- Opening Delimiter -
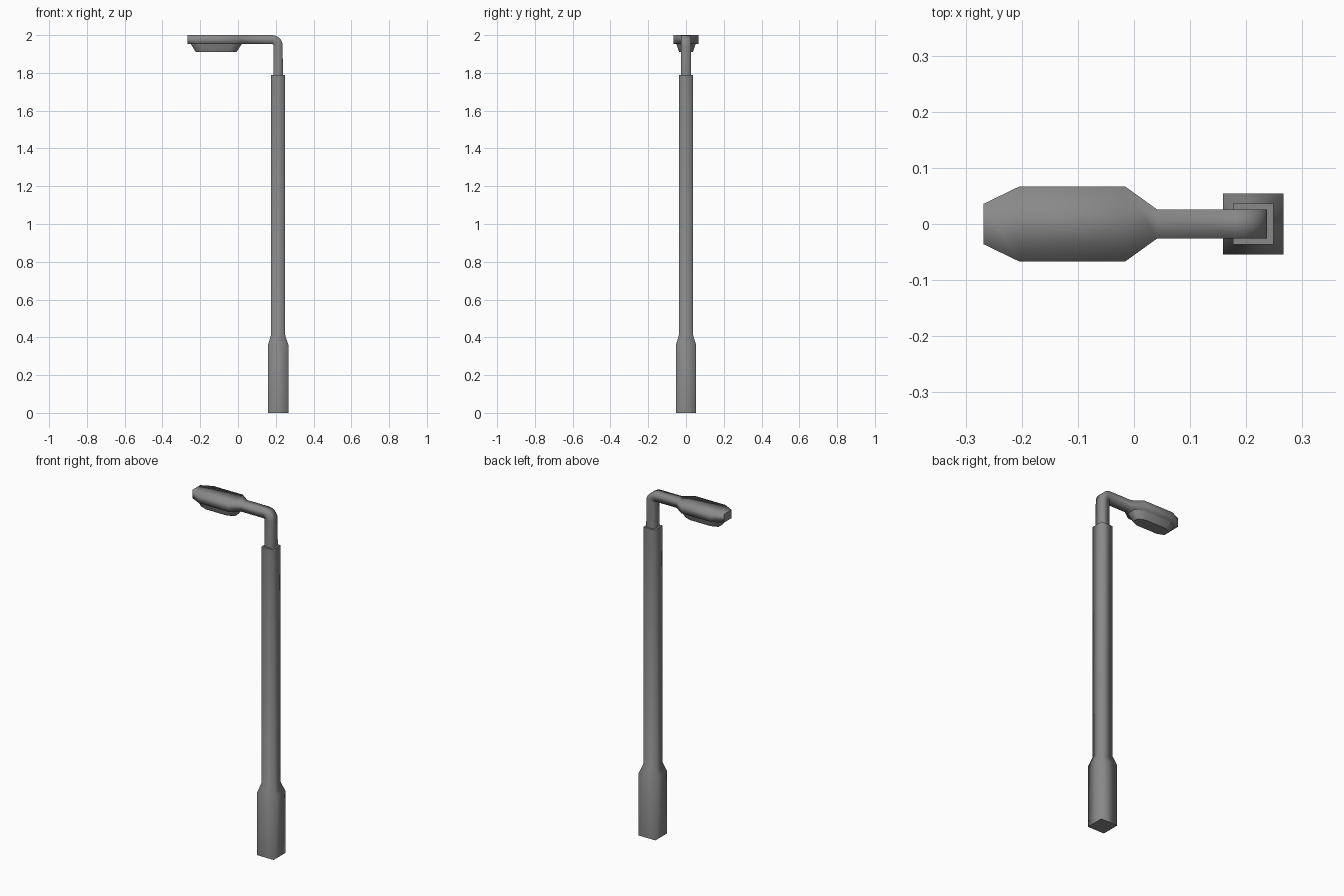
import bpy, bmesh
from math import sin, cos, pi
from mathutils import Vector

if "Cube" in bpy.data.objects:
    bpy.data.objects.remove(bpy.data.objects["Cube"])

# Dark grey paint
paint = bpy.data.materials.new("dark_grey_paint")
paint.diffuse_color = (0.25, 0.25, 0.25, 1)
paint.use_nodes = True
paint.node_tree.nodes["Principled BSDF"].inputs["Base Color"].default_value = paint.diffuse_color


def loft(name, rings):
    """Skin a closed solid through equal-sized rings: smooth sides, crisp end caps."""
    bm = bmesh.new()
    loops = [[bm.verts.new(p) for p in r] for r in rings]
    n = len(loops[0])
    for a, b in zip(loops, loops[1:]):
        for i in range(n):
            j = (i + 1) % n
            bm.faces.new((a[i], a[j], b[j], b[i])).smooth = True
    for cap in (loops[0], loops[-1]):
        for e in bm.faces.new(cap).edges:
            e.smooth = False
    bmesh.ops.recalc_face_normals(bm, faces=bm.faces)
    me = bpy.data.meshes.new(name)
    bm.to_mesh(me)
    bm.free()
    me.materials.append(paint)
    ob = bpy.data.objects.new(name, me)
    bpy.context.collection.objects.link(ob)
    return ob


def section(x, z, angle, half_w, half_t=0.024):
    """Rectangular ring; angle 0 = facing up the pole, pi/2 = facing along the arm."""
    out = Vector((cos(angle), 0, sin(angle))) * half_t
    c, side = Vector((x, 0, z)), Vector((0, half_w, 0))
    return [c + out + side, c - out + side, c - out - side, c + out - side]


POLE_X = 0.2125

# Square pole with a thicker base
loft("pole", [section(POLE_X, z, 0, h, h) for z, h in
              ((0, 0.054), (0.36, 0.054), (0.415, 0.0365), (1.79, 0.0365))])

# Bent arm flaring into the flat lamp head
R, CX, CZ = 0.031, POLE_X - 0.031, 1.945
rings = [section(POLE_X, 1.78, 0, 0.026, 0.025)]
for i in range(6):
    a = i * pi / 10
    rings.append(section(CX + R * cos(a), CZ + R * sin(a), a, 0.026))
head = ((0.041, 0.026), (-0.016, 0.067), (-0.204, 0.067), (-0.268, 0.036))
rings += [section(x, 1.976, pi / 2, w) for x, w in head]
loft("arm_and_lamp_head", rings)


def lens_ring(z, x0, x1, w, end_w, cut):
    """Octagonal outline under the lamp head."""
    half = [(x0, end_w), (x0 + cut, w), (x1 - cut, w), (x1, end_w)]
    pts = half + [(x, -y) for x, y in reversed(half)]
    return [Vector((x, y, z)) for x, y in pts]


# Tapered lens below the head
loft("lamp_lens", [lens_ring(1.96, -0.252, 0.022, 0.051, 0.028, 0.05),
                   lens_ring(1.952, -0.25, 0.02, 0.05, 0.027, 0.05),
                   lens_ring(1.910, -0.223, -0.008, 0.036, 0.02, 0.04)])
- Closing Delimiter -
◆ **WHAT IS REQUIRED**:
The answer is each line in which the word "True" occurs, copied from the material above.

◆ **TASK ANSWER**:
paint.use_nodes = True
            bm.faces.new((a[i], a[j], b[j], b[i])).smooth = True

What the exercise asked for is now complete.